In describing a “hidden financial relationship” between Brandman and Mitchell, the complaint also draws attention Springboard STG Fund I. That’s where Brandman reported on documents that he bought stock in the investment fund on October 18, 2018 with an assessed fair market value between $2,000 and $10,000.
Incorporated in Delaware but with an Irvine office listed, the document trail for Springboard STG Fund I leads back to Mitchell. “According to the U.S. Securities and Exchange Commission, this ‘investment fund’ is controlled by a venture capital firm founded by Mitchell,” the complaint states.
Brandman disputes that the investment should’ve been grounds for recusing from the vote, something he voluntarily brought up to be vetted. “The stock…was immaterial to Mr. Bahu’s project or any votes on it,” Brandman writes the Weekly. “Furthermore, I asked City Attorney Rob Fabela for guidance prior to the meeting, and he advised me that there was no conflict.

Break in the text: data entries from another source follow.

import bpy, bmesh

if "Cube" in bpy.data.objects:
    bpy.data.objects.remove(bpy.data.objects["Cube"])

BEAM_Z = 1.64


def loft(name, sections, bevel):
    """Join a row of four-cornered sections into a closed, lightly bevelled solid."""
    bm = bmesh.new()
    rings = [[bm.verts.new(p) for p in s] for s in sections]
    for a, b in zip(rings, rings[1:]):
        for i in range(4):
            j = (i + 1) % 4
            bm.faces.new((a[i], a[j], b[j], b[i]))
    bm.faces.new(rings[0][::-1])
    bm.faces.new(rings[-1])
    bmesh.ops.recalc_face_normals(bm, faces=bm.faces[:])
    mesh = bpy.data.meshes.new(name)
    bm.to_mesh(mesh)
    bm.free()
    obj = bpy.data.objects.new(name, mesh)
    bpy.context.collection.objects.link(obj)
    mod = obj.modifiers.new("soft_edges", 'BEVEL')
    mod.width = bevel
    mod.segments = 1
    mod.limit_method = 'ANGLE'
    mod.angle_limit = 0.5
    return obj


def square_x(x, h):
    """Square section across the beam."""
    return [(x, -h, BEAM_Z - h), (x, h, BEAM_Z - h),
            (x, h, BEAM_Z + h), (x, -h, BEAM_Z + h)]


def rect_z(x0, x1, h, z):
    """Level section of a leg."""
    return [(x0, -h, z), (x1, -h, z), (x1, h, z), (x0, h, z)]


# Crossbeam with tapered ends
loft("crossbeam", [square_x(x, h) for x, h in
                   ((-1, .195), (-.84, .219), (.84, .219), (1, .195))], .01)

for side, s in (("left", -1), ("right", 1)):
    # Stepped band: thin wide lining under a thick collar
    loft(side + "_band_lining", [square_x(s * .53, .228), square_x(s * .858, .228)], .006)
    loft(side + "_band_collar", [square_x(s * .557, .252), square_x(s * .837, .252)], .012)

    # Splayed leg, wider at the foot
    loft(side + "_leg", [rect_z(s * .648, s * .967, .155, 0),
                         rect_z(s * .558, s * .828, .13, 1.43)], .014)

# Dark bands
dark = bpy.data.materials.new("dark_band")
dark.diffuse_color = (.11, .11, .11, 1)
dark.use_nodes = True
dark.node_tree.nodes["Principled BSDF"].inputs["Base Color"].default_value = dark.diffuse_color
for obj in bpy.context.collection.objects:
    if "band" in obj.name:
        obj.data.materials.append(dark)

There has been absolutely nothing inappropriate about my conduct or relationship with Mr. Mitchell.”
Fabela confirmed the conversation. “Based on the inquiry from the council member, it did not appear to be a clear recusable conflict under Fair Political Practice Commissions regulations regarding materiality,” he says in a statement to the Weekly.
Tying the relationship between Brandman and Mitchell closer still, Roberts points to the policy where council members are allowed to distribute an allotment of tickets to events at Honda Center and Angel Stadium under assigned public purposes. The complaint notes Mitchell and Southern California Group donated $4,000 to Brandman’s 2018 election campaign. Shortly after winning election, city documents suggest councilman Trevor O’Neil agreed to release his allotment to Brandman in reserving four concert tickets worth $1,000 for Mitchell to attend Elton John’s farewell tour at the Honda Center in September.
Only, Brandman reported the distribution on the 802 disclosure form as having gone to the Anaheim Police Association as a non-profit. Mitchell is a consultant for various police associations, including in Anaheim, but isn’t the Anaheim Police Association. The complaint asks the OCDA to investigate whether or not Brandman gave tickets to Mitchell but reported them under the Anaheim Police Association to shield the distribution from scrutiny as a felonious falsification.
Mitchell didn’t respond to a Weekly request for comment about the concert, but Brandman freely answered the questions surrounding it.
“Tickets were donated to the Anaheim Police Association and picked up on their behalf by Mr. Mitchell,” he writes. “On their behalf, he does significant volunteer work in our community, advocating for public safety and raising funds for the Anaheim Police Survivors and Scholarship Fund. This is good work, by a good organization, and for a noble cause. I have no qualms about supporting that.”
The ticket policy does outline a public purpose for ticket giving in attracting or rewarding volunteerism. Only, Mitchell received his concert tickets under the public purpose of the Anaheim Police Association as a nonprofit and not by name as a volunteer, something Roberts feels he shouldn’t be alone in umbrage over.
“There are hundreds of people in Anaheim who do significant volunteer work,” says Roberts. “Some teach children how to read. Others help the elderly. What does Brandman do? He gives $1,000 worth of free concert tickets to a lobbyist friend who lives in a three-million dollar house in Yorba Linda. Anaheim taxpayers should be outraged over this.”
Updated with quote from Anaheim city attorney Robert Fabela.